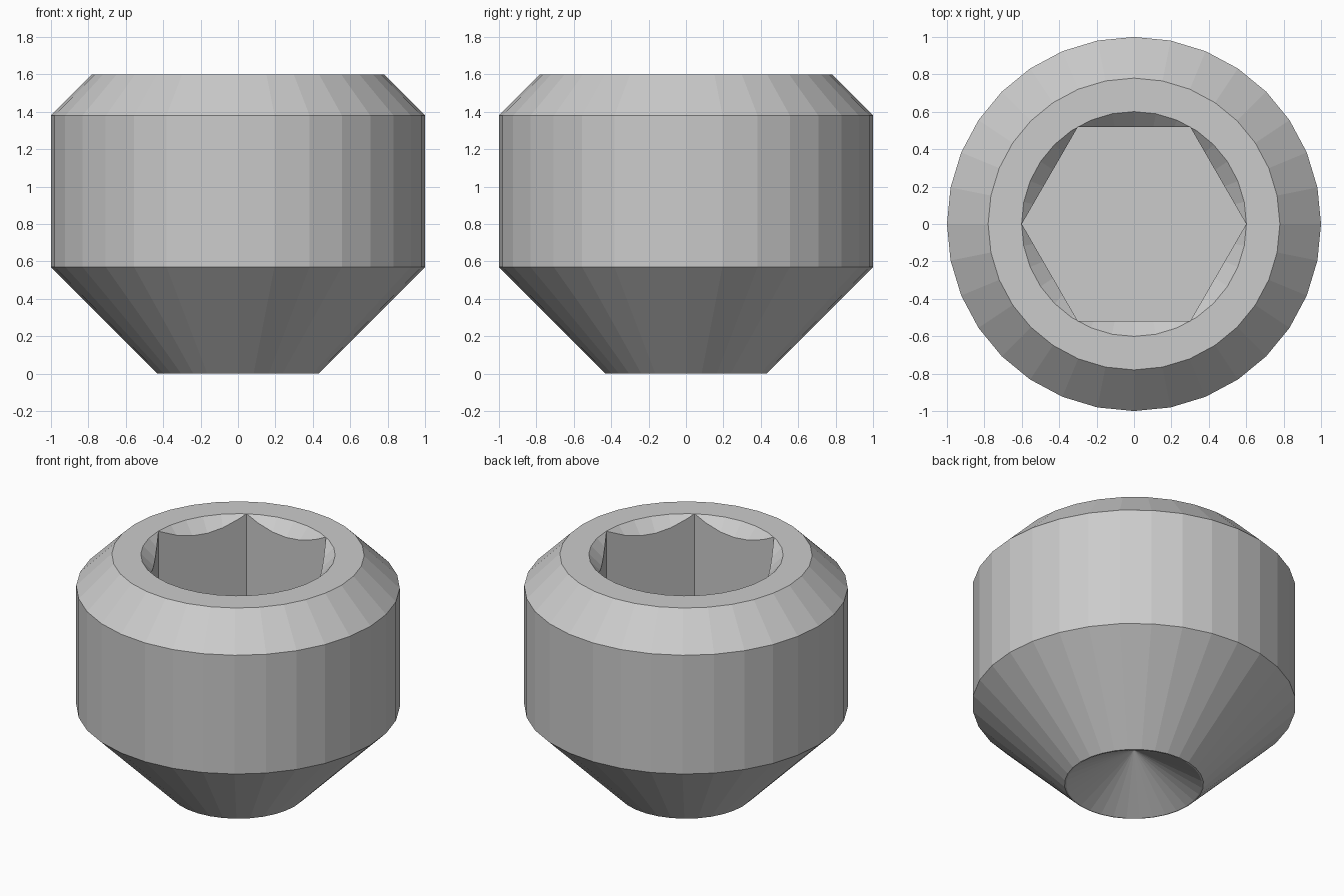
import bpy, bmesh
from math import cos, sin, tau

if "Cube" in bpy.data.objects:
    bpy.data.objects.remove(bpy.data.objects["Cube"])


def lathe(name, profile, sides):
    """Revolve a list of (radius, z) points, from bottom to top, into a closed solid."""
    bm = bmesh.new()
    rings = []
    for r, z in profile:
        if r == 0:
            rings.append([bm.verts.new((0, 0, z))] * sides)
        else:
            rings.append([bm.verts.new((r * cos(tau * i / sides), r * sin(tau * i / sides), z))
                          for i in range(sides)])
    for low, high in zip(rings, rings[1:]):
        for i in range(sides):
            j = (i + 1) % sides
            corners = list(dict.fromkeys((low[i], low[j], high[j], high[i])))
            bm.faces.new(corners)
    # Close the open ends that do not run to the axis
    if profile[0][0] > 0:
        bm.faces.new(rings[0][::-1])
    if profile[-1][0] > 0:
        bm.faces.new(rings[-1])
    bmesh.ops.recalc_face_normals(bm, faces=bm.faces)
    mesh = bpy.data.meshes.new(name)
    bm.to_mesh(mesh)
    bm.free()
    obj = bpy.data.objects.new(name, mesh)
    bpy.context.collection.objects.link(obj)
    return obj


def cut(target, cutter):
    """Subtract the cutter from the target and remove the cutter."""
    mod = target.modifiers.new("cut", 'BOOLEAN')
    mod.operation = 'DIFFERENCE'
    mod.solver = 'EXACT'
    mod.object = cutter
    cutter.hide_render = True
    bpy.context.view_layer.objects.active = target
    bpy.ops.object.modifier_apply(modifier=mod.name)
    bpy.data.objects.remove(cutter)


# Screw body: hollow cup point, tapered tip, cylinder, top chamfer
body = lathe("set_screw_body", [(0, 0.245), (0.42, 0), (0.43, 0), (1, 0.57),
                                (1, 1.38), (0.78, 1.6), (0, 1.6)], 32)

# Hexagonal socket
cut(body, lathe("hex_socket_cutter", [(0.6, 0.8), (0.6, 1.8)], 6))

# Conical lead-in at the socket mouth
cut(body, lathe("socket_chamfer_cutter", [(0.301, 1.3), (0.701, 1.7)], 32))
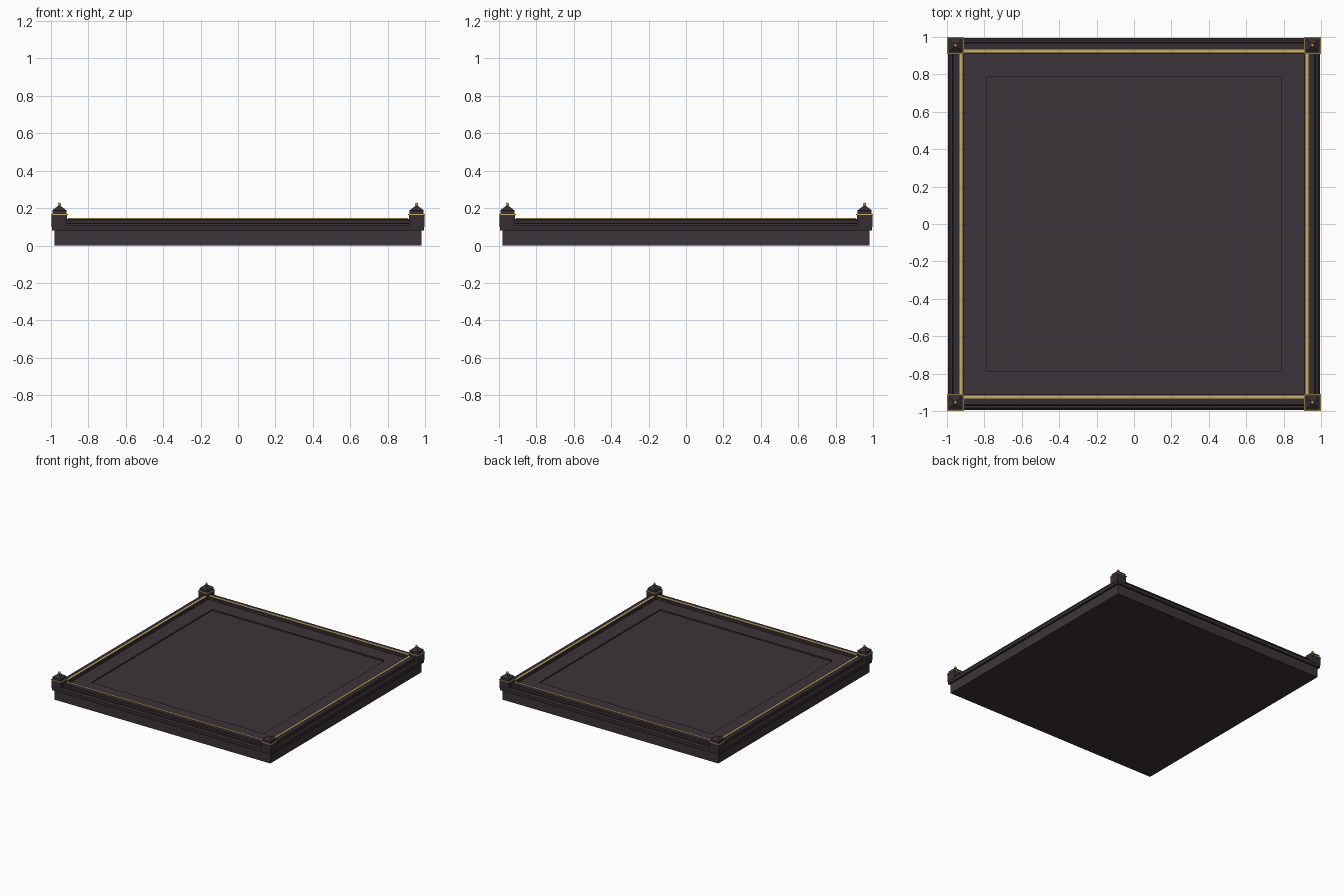
import bpy, bmesh
from mathutils import Matrix

if "Cube" in bpy.data.objects:
    bpy.data.objects.remove(bpy.data.objects["Cube"])


def material(name, color):
    m = bpy.data.materials.new(name)
    m.diffuse_color = (*color, 1)
    m.use_nodes = True
    m.node_tree.nodes["Principled BSDF"].inputs["Base Color"].default_value = m.diffuse_color
    return m


STONE = material("dark plum stone", (0.046, 0.034, 0.041))
TRIM = material("darker plum trim", (0.036, 0.027, 0.034))
GOLD = material("gold", (0.60, 0.42, 0.13))


def finish(name, bm, mat):
    bmesh.ops.recalc_face_normals(bm, faces=bm.faces)
    me = bpy.data.meshes.new(name)
    bm.to_mesh(me)
    bm.free()
    me.materials.append(mat)
    ob = bpy.data.objects.new(name, me)
    bpy.context.collection.objects.link(ob)
    return ob


def box(name, x0, x1, y0, y1, z0, z1, mat):
    bm = bmesh.new()
    bmesh.ops.create_cube(bm, size=1)
    bm.transform(Matrix.Translation(((x0 + x1) / 2, (y0 + y1) / 2, (z0 + z1) / 2))
                 @ Matrix.Diagonal((x1 - x0, y1 - y0, z1 - z0, 1)))
    return finish(name, bm, mat)


def square_loft(name, profile, mat, center=(0, 0), closed=False):
    """Sweep a (half width, height) profile round a square."""
    bm = bmesh.new()
    cx, cy = center
    rings = [[bm.verts.new((cx + sx * r, cy + sy * r, z))
              for sx, sy in ((-1, -1), (1, -1), (1, 1), (-1, 1))] for r, z in profile]
    pairs = list(zip(rings, rings[1:]))
    if closed:
        pairs.append((rings[-1], rings[0]))
    for a, b in pairs:
        for i in range(4):
            j = (i + 1) % 4
            bm.faces.new((a[i], a[j], b[j], b[i]))
    if not closed:
        bm.faces.new(rings[0])
        bm.faces.new(rings[-1])
    return finish(name, bm, mat)


# Base slab with floor and shallow recessed centre panel
square_loft("base_and_floor", [(0.98, 0), (0.98, 0.10), (0.92, 0.12),
                               (0.785, 0.12), (0.785, 0.11)], STONE)

# Projecting cornice and raised rail around the edge
square_loft("cornice", [(0.97, 0.08), (0.995, 0.08), (0.995, 0.108), (0.985, 0.118),
                        (0.97, 0.118)], TRIM, closed=True)
square_loft("rail", [(0.91, 0.10), (0.97, 0.10), (0.97, 0.137), (0.964, 0.143),
                     (0.91, 0.143)], TRIM, closed=True)

# Gold inlay on the rail, stopping at the posts
for s in (-1, 1):
    a, b = sorted((s * 0.917, s * 0.933))
    box("gold_inlay_x", -0.91, 0.91, a, b, 0.141, 0.146, GOLD)
    box("gold_inlay_y", a, b, -0.91, 0.91, 0.141, 0.146, GOLD)

# Corner posts with gold band, pyramid cap and finial
for sx in (-1, 1):
    for sy in (-1, 1):
        c = (sx * 0.955, sy * 0.955)
        square_loft("corner_post", [(0.042, 0.10), (0.042, 0.163)], TRIM, c)
        square_loft("post_gold_band", [(0.045, 0.163), (0.045, 0.169)], GOLD, c)
        square_loft("post_cap", [(0.038, 0.169), (0.038, 0.188), (0.006, 0.212)], TRIM, c)
        bm = bmesh.new()
        bmesh.ops.create_uvsphere(bm, u_segments=12, v_segments=8, radius=0.009)
        bm.transform(Matrix.Translation((*c, 0.22)))
        finish("post_finial", bm, GOLD)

■ ■ ■

_Your task_: Whenever the word "profile" occurs in a line of the listing above, return that line.

_Solution to this task_:
def lathe(name, profile, sides):
    for r, z in profile:
    if profile[0][0] > 0:
    if profile[-1][0] > 0:
def square_loft(name, profile, mat, center=(0, 0), closed=False):
    """Sweep a (half width, height) profile round a square."""
              for sx, sy in ((-1, -1), (1, -1), (1, 1), (-1, 1))] for r, z in profile]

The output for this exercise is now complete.